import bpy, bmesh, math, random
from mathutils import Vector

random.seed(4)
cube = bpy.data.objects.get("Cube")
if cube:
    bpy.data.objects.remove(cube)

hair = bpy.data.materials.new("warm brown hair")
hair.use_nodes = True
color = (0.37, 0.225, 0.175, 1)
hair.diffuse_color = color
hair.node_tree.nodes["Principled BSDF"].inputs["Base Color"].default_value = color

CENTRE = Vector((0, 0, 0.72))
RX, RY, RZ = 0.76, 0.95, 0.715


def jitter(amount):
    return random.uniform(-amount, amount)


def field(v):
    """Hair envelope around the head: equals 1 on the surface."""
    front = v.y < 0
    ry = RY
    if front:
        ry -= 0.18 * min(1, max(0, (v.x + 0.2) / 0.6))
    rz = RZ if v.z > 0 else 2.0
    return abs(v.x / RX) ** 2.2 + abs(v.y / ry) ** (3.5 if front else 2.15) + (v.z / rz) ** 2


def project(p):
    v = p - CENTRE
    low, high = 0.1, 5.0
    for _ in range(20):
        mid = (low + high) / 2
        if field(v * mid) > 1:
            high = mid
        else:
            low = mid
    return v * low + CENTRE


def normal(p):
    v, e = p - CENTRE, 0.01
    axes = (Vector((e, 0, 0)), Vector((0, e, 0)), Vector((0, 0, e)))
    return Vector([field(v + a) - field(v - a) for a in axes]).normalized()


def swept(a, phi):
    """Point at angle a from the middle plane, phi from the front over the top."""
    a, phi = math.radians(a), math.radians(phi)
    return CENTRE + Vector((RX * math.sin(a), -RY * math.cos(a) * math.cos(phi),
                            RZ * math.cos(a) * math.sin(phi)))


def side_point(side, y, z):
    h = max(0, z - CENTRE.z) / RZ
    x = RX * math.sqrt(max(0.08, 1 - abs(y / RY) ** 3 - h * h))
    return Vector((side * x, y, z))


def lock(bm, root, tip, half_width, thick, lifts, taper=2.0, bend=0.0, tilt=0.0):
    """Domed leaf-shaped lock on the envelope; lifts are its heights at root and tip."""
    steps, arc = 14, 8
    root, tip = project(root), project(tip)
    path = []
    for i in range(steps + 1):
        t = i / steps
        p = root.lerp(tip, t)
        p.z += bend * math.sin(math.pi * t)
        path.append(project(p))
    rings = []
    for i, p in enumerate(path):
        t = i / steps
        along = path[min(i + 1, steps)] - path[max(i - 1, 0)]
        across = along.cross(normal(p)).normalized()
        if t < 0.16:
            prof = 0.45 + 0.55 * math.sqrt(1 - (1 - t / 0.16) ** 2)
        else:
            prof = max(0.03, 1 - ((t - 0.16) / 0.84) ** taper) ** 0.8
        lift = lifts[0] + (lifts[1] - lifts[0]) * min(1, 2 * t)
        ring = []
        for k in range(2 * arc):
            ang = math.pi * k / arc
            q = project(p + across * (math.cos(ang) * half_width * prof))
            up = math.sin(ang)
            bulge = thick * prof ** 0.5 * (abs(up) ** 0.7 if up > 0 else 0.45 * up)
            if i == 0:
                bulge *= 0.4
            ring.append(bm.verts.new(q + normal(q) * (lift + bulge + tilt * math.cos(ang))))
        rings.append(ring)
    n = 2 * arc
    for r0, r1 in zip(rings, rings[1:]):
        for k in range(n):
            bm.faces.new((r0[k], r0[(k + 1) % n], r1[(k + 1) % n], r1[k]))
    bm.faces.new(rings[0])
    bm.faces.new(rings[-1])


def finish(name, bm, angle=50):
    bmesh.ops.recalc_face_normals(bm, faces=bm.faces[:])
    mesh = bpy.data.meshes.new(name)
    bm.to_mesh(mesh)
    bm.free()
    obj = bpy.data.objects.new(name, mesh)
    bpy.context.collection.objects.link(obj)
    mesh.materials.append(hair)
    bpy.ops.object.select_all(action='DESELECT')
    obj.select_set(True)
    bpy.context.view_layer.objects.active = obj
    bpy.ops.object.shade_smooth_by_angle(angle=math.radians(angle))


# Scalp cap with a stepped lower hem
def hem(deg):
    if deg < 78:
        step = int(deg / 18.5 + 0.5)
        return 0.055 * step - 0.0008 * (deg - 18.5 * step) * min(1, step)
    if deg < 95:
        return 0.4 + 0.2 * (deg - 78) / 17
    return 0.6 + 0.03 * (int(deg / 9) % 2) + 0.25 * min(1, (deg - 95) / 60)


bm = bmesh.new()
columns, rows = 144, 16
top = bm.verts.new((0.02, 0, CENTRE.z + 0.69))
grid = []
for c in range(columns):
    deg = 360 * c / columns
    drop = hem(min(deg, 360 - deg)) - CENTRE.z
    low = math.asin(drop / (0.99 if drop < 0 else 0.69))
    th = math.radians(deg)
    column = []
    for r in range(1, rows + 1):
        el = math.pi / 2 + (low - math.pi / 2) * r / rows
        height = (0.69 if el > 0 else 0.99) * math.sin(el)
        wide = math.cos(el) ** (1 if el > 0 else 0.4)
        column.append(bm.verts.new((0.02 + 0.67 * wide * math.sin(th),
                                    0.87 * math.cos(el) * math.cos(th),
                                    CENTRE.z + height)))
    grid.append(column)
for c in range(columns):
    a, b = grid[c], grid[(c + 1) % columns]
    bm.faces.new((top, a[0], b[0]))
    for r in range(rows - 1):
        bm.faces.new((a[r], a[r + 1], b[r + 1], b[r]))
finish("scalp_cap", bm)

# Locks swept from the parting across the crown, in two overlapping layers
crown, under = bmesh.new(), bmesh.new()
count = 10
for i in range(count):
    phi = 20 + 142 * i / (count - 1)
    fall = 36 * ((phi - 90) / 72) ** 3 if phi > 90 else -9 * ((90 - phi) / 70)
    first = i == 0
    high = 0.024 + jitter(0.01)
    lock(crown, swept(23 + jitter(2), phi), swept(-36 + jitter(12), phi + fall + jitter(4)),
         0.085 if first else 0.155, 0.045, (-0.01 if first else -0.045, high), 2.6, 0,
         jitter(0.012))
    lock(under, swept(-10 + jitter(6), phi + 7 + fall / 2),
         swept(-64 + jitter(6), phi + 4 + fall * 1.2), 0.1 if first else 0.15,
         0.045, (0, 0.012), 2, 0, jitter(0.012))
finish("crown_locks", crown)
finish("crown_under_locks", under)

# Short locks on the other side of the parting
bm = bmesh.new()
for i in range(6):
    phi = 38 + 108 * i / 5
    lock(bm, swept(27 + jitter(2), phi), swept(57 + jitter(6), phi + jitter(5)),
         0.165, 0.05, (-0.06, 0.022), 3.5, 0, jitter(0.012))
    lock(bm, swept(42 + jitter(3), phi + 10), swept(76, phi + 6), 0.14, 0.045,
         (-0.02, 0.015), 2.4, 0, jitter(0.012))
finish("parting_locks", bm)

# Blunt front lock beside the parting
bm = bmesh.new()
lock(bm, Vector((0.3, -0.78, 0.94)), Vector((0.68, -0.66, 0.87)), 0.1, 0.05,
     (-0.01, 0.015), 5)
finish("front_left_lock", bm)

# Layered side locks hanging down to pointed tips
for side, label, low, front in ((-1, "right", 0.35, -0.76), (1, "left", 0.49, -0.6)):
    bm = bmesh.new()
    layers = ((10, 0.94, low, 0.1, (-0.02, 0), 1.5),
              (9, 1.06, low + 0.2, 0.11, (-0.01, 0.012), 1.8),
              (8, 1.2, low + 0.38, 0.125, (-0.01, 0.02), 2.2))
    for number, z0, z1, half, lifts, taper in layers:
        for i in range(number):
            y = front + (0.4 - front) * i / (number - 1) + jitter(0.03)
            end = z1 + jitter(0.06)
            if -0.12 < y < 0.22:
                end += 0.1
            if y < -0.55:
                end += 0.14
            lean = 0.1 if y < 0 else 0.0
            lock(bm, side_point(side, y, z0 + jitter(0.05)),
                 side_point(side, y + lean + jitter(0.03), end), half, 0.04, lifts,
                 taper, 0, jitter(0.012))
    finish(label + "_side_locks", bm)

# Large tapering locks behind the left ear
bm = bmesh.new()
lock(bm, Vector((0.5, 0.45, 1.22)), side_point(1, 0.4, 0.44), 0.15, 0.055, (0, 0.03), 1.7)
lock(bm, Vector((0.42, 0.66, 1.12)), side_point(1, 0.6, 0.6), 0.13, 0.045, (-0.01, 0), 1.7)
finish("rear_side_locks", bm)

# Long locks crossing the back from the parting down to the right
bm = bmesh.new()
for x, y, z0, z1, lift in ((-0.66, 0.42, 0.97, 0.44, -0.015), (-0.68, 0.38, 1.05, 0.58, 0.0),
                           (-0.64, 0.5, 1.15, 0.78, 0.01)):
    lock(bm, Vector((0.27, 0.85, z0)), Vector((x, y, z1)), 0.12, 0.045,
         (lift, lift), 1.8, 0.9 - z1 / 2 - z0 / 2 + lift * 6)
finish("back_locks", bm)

• [ABOUT THIS TASK]: Precisely reproduce the lines of the entries, beginning at the first and ending at the one containing "axes = (Vector((e, 0, 0)), Vector((0, e, 0)), Vector((0, 0, e)))". Add nothing.

• [WRITTEN REPLY]:
import bpy, bmesh, math, random
from mathutils import Vector

random.seed(4)
cube = bpy.data.objects.get("Cube")
if cube:
    bpy.data.objects.remove(cube)

hair = bpy.data.materials.new("warm brown hair")
hair.use_nodes = True
color = (0.37, 0.225, 0.175, 1)
hair.diffuse_color = color
hair.node_tree.nodes["Principled BSDF"].inputs["Base Color"].default_value = color

CENTRE = Vector((0, 0, 0.72))
RX, RY, RZ = 0.76, 0.95, 0.715


def jitter(amount):
    return random.uniform(-amount, amount)


def field(v):
    """Hair envelope around the head: equals 1 on the surface."""
    front = v.y < 0
    ry = RY
    if front:
        ry -= 0.18 * min(1, max(0, (v.x + 0.2) / 0.6))
    rz = RZ if v.z > 0 else 2.0
    return abs(v.x / RX) ** 2.2 + abs(v.y / ry) ** (3.5 if front else 2.15) + (v.z / rz) ** 2


def project(p):
    v = p - CENTRE
    low, high = 0.1, 5.0
    for _ in range(20):
        mid = (low + high) / 2
        if field(v * mid) > 1:
            high = mid
        else:
            low = mid
    return v * low + CENTRE


def normal(p):
    v, e = p - CENTRE, 0.01
    axes = (Vector((e, 0, 0)), Vector((0, e, 0)), Vector((0, 0, e)))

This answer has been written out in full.